The problem that criminals encounter is "the transcendence of chaos" which serves as an addiction and the final arrest when the deviant is caught is sometimes seen as a relief. (Katz J 1988-Seductions of crime: Moral and Sensual Attractions in Doing Evil) A more modern theory that "follows on" from the arguments of the likes of Becker etc is Braithwaite's "Reintegrative Shaming Theory". Braithwaite looked at the process of shaming which he sees as a form of social control. He argues that there are two types of shaming. The first type is reintegrative itself, where the offender is brought back from deviance and into the fold of society and the second is disintegrative.

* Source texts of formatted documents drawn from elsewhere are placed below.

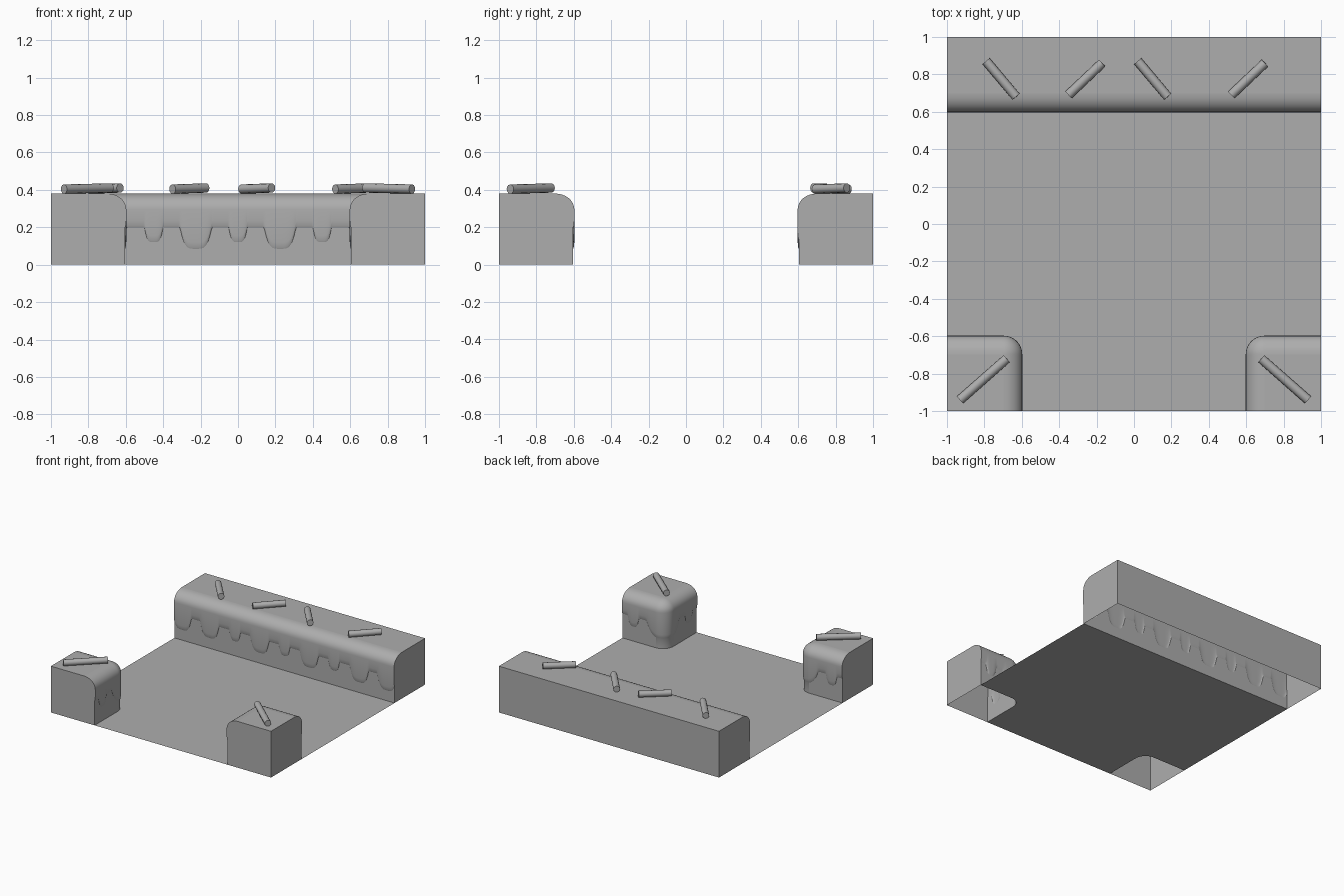
import bpy, bmesh
from math import sin, cos, pi
from mathutils import Vector

cube = bpy.data.objects.get("Cube")
if cube:
    bpy.data.objects.remove(cube)

GREY = (0.42, 0.42, 0.42, 1)
grey = bpy.data.materials.new("mid_grey")
grey.use_nodes = True
grey.diffuse_color = GREY
grey.node_tree.nodes["Principled BSDF"].inputs["Base Color"].default_value = GREY

TOP = 0.38      # height of the blocks
EDGE = 0.597    # distance of the inner block faces from the centre
R = 0.1         # rounding of the icing in plan
DROP = 0.085    # height of the rounded shoulder
INSET = 0.006   # how far the wall sits behind the icing
HEM = 0.2       # height of the icing's lower edge between drips


def finish(bm, name):
    for e in bm.edges:
        e.smooth = e.calc_face_angle(0) < 0.7
    mesh = bpy.data.meshes.new(name)
    bm.to_mesh(mesh)
    bm.free()
    mesh.materials.append(grey)
    obj = bpy.data.objects.new(name, mesh)
    bpy.context.scene.collection.objects.link(obj)
    return obj


def hem_height(s, drips):
    """Lower edge of the icing at distance s along its path."""
    z = HEM
    for centre, half, bottom in drips:
        d = abs(s - centre) / half
        if d < 1:
            z = min(z, HEM - (HEM - bottom) * (1 - d ** 4))
    return z


def column(p, n, hem):
    """Wall, icing lip and rounded shoulder above one path point."""
    profile = [(-INSET, 0), (-INSET, hem), (-0.003, hem + 0.008), (0, hem + 0.035)]
    for i in range(9):
        a = i / 8 * pi / 2
        profile.append((R * (cos(a) - 1), TOP - DROP + DROP * sin(a)))
    return [(p.x + n.x * o, p.y + n.y * o, z) for o, z in profile]


def iced_block(name, path, drips, outer):
    """Open-bottomed block: swept icing face, flat top, ends and outer sides."""
    bm = bmesh.new()
    cols = [[bm.verts.new(c) for c in column(p, n, hem_height(s, drips))] for s, p, n in path]
    for (_, _, na), (_, _, nb), a, b in zip(path, path[1:], cols, cols[1:]):
        for i in range(len(a) - 1):
            face = bm.faces.new((a[i], b[i], b[i + 1], a[i + 1]))
            # straight walls stay flat, icing and bends are smooth
            face.smooth = i > 0 or na != nb
    # flat top, ends and outer sides
    low = [bm.verts.new((x, y, 0)) for x, y in outer]
    high = [bm.verts.new((x, y, TOP)) for x, y in outer]
    bm.faces.new([c[-1] for c in cols] + high)
    bm.faces.new(cols[-1] + [high[0], low[0]])
    bm.faces.new(cols[0] + [high[-1], low[-1]])
    for i in range(len(outer) - 1):
        bm.faces.new((low[i], low[i + 1], high[i + 1], high[i]))
    bmesh.ops.remove_doubles(bm, verts=bm.verts, dist=0.0005)
    bmesh.ops.recalc_face_normals(bm, faces=bm.faces)
    return finish(bm, name)


def straight(start, end, normal, s0, steps):
    a, b, n = Vector(start), Vector(end), Vector(normal)
    return [(s0 + (b - a).length * i / steps, a.lerp(b, i / steps), n) for i in range(steps + 1)]


def corner_path(side):
    """Path round the inner corner of a front block."""
    run, c, bend = 1 - EDGE - R, EDGE + R, R * pi / 2
    path = straight((side, -EDGE), (side * c, -EDGE), (0, 1), 0, 30)
    for i in range(1, 16):
        a = pi / 2 + pi / 2 * i / 16
        n = Vector((-side * cos(a), sin(a))) * 1
        n.x = side * cos(a)
        path.append((run + bend * i / 16, Vector((side * c, -c)) + n * R, n))
    return path + straight((side * EDGE, -c), (side * EDGE, -1), (-side, 0), run + bend, 30)


# Back block with alternating large and small drips
back_drips = [(1 + x, 0.085, 0.085) for x in (-0.93, -0.68, -0.225, 0.225, 0.68, 0.93)]
back_drips += [(1 + x, 0.05, 0.12) for x in (-0.45, 0, 0.45)]
iced_block("back_block", straight((-1, EDGE), (1, EDGE), (0, -1), 0, 320),
           back_drips, [(1, 1), (-1, 1)])

# Front corner blocks with a large drip on the rounded corner
corner_drips = [(0.38, 0.16, 0.08), (0.1, 0.05, 0.12), (0.66, 0.05, 0.12)]
for side, label in ((1, "left"), (-1, "right")):
    iced_block("front_block_" + label, corner_path(side), corner_drips, [(side, -1)])

# Floor sheet between the blocks
bm = bmesh.new()
outline = [(1, EDGE + INSET), (-1, EDGE + INSET)]
outline += [tuple(p - n * INSET) for s, p, n in corner_path(-1)]
outline += [tuple(p - n * INSET) for s, p, n in reversed(corner_path(1))]
bm.faces.new([bm.verts.new((x, y, 0)) for x, y in outline])
bm.normal_update()
for f in bm.faces:
    if f.normal.z < 0:
        f.normal_flip()
finish(bm, "floor")

# Sprinkles lying on the block tops
sprinkles = [((-0.79, 0.87), (-0.63, 0.68)), ((-0.35, 0.69), (-0.17, 0.86)),
             ((0.02, 0.87), (0.18, 0.68)), ((0.52, 0.69), (0.70, 0.86)),
             ((-0.93, -0.94), (-0.68, -0.72)), ((0.93, -0.94), (0.68, -0.72))]
for i, (a, b) in enumerate(sprinkles):
    a, b = Vector((*a, 0.404)), Vector((*b, 0.41))
    bm = bmesh.new()
    bmesh.ops.create_cone(bm, cap_ends=True, segments=12, radius1=0.025, radius2=0.025,
                          depth=(b - a).length)
    for f in bm.faces:
        f.smooth = len(f.verts) == 4
    obj = finish(bm, f"sprinkle_{i + 1}")
    obj.location = (a + b) / 2
    obj.rotation_mode = 'QUATERNION'
    obj.rotation_quaternion = (b - a).to_track_quat('Z', 'Y')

This is where the offender is shunned for good (i.e. he is unable to remove his deviant label, in agreement with Becker).

Braithwaite argued that disintegrative shaming creates a class of outcasts and his views are extremely consistent with other labelling theorists. He suggested that offenders are often stopped from re-entering legitimate society and become more deeply involved with crime as a result. He also maintains that reintegrative shaming can only be effective if there were ceremonies or gestures of forgiveness by society. Braithwaite also points out that society has many "ceremonies" to demote people to deviant status (i.e. trials) but there are none to remove the deviant status.

(Braithwaite J 1989-Crime, Shame and Reintegration) Policy limitations and implication of Labelling Labelling theory has been criticised for being too simplistic and that the suggestion that attempts to control crime, actually makes the problem worse is perhaps short sighted, seeing is we would live in a state of anarchy if there weren't any attempts to enforce some sort of law and order. A key criticism is that the theorists do not attempt to go into any detail about why people decide to delve into primary deviance and then why some people go on to secondary deviance and others do not.

Also, the individuals that are labelled in these theories usually come from poor socio-economic backgrounds and those in control of society are blamed for the labelling of the proletariat. This completely ignores white collar crime e.g. fraud and embezzlement which is going against the norms and laws in our society and therefore they are seen as acts of deviance. From reading about labelling, it seems that this area is not even taken into account, let alone explained. Also, gender is largely ignored and labelling theories to my knowledge do not explain domestic violence. I.e. A man can be deviant by abusing his wife or vice versa and yet they are not labelled as such and can still be successful through legitimate means.

Conclusion

Looking at the theories, although some are proclaimed out of date, it seems to me that some of the arguments are actually relevant to today (if only partly). For instance, it seems to me that the Hall et al study of mugging is extremely similar to the recent moral panic we have experienced after the Birmingham shooting. The moral panic could have been used to temporarily distract the public from situations such as the fire-fighters strike and the forthcoming war against Iraq, as Blair was not receiving the public support he wanted in order to govern the country.

Also, it could be argued that asylum seekers are being labelled as terrorists to distract us from various socio-economic problems. Also, the labelling belief that a deviant act is not universally defined as such could be used to explain the campaign to legalise cannabis because some people see this as deviant in this country, but in Holland where people turn a blind eye to marijuana users, it would be seen a more of a normality.

Obviously as I have highlighted in the above section, there are limitations. In a capitalist society, it surprises me that commonplace white collar crime is overlooked and some of the explanations used are quite simplistic and not fully explanatory. E.g. there is no in-depth explanation for what actually causes primary deviance. It would be helpful if this could try to be explained by both psychological and sociological arguments to create a fuller understanding. I would also like to see some literature (if it exists) on how the labelling perspective relates to paedophilia and the moral panics that surround it.